Thursday, April 21, 2022
Tuesday, April 19, 2022
This time in CHE; an excerpt:
Some professors lay the blame at Gerken’s feet. “I have the sinking feeling that the values of the school are being eroded under this deanship,” one faculty member told me. Another said Gerken is a “genuinely nice person who doesn’t like telling people hard truths to their face.” The critics, who sought anonymity, basically accused the dean of repeatedly caving in to progressive students.
Gerken’s defenders were likewise reluctant to have their names printed. Several I spoke with argued that those taking shots at the dean are the law school’s old guard, and what they’re really upset about is Gerken’s emphasis on diversity and on punishing sexual harassment. One faculty member told me he thought the dean’s critics were setting a poor example for students.
The fact that no one will talk frankly on the record speaks to an overall loss of trust between certain factions of professors.

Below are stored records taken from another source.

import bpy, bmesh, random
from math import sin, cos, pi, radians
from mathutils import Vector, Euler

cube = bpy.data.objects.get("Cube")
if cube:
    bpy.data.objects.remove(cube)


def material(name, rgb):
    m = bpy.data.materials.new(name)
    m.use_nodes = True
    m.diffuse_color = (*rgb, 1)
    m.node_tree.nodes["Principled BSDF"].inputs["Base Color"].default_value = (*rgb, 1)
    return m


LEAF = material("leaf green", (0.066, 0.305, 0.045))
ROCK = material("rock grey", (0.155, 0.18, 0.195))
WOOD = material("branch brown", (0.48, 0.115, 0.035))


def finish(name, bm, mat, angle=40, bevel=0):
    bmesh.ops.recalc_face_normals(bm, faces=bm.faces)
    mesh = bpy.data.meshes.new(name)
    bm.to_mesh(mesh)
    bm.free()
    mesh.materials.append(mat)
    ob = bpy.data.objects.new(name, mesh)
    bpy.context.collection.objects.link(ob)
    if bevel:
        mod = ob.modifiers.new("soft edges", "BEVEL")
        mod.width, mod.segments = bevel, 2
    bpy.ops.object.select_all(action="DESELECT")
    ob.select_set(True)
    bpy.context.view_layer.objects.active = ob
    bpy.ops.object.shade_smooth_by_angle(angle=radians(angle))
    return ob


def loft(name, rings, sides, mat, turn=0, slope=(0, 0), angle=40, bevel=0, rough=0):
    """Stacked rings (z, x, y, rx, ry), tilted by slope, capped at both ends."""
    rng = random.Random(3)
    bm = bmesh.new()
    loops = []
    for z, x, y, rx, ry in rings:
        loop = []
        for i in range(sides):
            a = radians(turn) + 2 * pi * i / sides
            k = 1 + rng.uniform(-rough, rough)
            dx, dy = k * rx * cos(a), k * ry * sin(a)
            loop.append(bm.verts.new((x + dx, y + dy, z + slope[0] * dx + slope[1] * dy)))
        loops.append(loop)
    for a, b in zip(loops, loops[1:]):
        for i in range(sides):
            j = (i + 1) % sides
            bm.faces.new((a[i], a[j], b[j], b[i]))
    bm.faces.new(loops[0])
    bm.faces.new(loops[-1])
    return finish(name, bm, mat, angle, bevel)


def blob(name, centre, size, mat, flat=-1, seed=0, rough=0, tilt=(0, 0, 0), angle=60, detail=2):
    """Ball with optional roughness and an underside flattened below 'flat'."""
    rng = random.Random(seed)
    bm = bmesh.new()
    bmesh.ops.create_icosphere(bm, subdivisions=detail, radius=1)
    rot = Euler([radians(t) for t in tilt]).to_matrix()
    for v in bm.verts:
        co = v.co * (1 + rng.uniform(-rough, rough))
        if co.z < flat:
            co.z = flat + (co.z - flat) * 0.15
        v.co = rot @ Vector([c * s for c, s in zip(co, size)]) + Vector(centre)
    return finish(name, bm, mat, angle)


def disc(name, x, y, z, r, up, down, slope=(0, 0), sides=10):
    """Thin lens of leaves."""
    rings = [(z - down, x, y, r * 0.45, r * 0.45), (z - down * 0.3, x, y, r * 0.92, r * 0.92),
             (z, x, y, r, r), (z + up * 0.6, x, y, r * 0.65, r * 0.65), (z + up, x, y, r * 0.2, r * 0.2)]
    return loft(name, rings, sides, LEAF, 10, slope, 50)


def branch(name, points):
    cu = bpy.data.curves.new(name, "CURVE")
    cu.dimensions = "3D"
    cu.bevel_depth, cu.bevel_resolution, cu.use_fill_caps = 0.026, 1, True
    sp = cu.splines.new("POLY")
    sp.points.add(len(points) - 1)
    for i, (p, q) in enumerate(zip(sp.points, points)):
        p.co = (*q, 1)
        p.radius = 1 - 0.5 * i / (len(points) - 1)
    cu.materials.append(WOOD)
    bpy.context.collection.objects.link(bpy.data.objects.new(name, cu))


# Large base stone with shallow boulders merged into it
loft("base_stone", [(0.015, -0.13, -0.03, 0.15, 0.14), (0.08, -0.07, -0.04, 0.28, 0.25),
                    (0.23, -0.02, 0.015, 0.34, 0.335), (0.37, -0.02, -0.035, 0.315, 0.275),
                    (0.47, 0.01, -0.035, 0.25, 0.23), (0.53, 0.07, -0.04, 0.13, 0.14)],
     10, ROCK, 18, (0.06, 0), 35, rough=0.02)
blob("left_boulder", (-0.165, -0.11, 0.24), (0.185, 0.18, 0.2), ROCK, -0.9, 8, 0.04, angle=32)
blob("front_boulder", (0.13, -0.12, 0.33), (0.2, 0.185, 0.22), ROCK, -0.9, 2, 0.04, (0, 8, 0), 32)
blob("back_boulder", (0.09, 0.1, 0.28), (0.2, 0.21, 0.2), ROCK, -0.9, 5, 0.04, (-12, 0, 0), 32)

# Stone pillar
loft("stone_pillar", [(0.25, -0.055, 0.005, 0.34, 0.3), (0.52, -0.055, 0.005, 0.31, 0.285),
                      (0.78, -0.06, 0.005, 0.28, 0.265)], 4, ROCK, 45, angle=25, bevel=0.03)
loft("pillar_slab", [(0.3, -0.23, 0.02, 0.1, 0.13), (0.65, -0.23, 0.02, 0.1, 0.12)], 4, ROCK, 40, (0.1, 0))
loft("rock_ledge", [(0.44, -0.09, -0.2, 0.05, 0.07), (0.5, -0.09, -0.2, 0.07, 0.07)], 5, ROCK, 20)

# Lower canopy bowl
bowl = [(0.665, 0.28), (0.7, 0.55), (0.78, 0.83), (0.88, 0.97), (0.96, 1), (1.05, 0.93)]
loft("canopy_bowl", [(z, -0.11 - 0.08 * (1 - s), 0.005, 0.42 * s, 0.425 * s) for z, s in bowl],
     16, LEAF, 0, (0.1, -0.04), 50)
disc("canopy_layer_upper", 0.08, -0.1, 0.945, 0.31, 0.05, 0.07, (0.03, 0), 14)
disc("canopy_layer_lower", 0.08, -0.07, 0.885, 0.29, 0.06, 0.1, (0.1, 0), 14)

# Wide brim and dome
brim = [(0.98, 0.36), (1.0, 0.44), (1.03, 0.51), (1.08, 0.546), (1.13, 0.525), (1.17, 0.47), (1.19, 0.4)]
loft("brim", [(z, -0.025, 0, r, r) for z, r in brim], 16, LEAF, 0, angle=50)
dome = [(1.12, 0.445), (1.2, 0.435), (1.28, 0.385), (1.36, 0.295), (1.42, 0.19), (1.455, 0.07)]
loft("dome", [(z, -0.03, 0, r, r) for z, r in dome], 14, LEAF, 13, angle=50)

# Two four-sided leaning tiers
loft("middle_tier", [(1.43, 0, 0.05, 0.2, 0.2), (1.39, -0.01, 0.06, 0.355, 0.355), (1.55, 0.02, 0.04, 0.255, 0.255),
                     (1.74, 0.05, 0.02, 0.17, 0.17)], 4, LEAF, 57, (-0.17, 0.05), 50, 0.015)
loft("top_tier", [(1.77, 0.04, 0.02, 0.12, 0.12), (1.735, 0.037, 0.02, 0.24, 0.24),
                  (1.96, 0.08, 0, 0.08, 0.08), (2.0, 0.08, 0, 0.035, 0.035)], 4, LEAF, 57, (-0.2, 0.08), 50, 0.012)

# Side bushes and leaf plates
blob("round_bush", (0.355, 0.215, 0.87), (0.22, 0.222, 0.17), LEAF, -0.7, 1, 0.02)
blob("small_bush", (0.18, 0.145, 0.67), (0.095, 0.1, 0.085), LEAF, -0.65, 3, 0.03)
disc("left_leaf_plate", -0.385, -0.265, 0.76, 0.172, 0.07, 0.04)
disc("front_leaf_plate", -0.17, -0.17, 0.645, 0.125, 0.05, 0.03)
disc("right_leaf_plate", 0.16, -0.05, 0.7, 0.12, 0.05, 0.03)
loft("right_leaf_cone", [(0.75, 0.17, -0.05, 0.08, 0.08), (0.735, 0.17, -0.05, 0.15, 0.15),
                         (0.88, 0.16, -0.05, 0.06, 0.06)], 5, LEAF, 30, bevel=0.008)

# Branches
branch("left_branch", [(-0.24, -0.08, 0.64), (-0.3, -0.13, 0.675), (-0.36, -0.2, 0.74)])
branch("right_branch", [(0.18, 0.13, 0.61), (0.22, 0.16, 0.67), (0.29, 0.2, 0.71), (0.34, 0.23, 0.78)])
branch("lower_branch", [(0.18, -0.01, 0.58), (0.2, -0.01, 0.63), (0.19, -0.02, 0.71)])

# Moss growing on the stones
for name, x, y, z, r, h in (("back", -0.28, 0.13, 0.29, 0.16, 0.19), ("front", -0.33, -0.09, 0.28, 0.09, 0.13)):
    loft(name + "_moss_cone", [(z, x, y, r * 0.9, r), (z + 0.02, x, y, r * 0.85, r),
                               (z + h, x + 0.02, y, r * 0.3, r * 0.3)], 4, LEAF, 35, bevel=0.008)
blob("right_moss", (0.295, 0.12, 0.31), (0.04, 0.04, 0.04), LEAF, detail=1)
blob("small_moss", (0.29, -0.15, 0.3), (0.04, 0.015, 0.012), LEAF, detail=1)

More than one of them mentioned to me that they feared their comments in faculty meetings would be recorded and leaked.
I hope this doesn't need saying, but: secretly recording a faculty meeting and leaking the recording is not protected by academic freedom, and a tenured faculty member could be severely sanctioned for such misconduct.
In addition, as the recent scholarly impact studies show, Yale needs its "old guard"!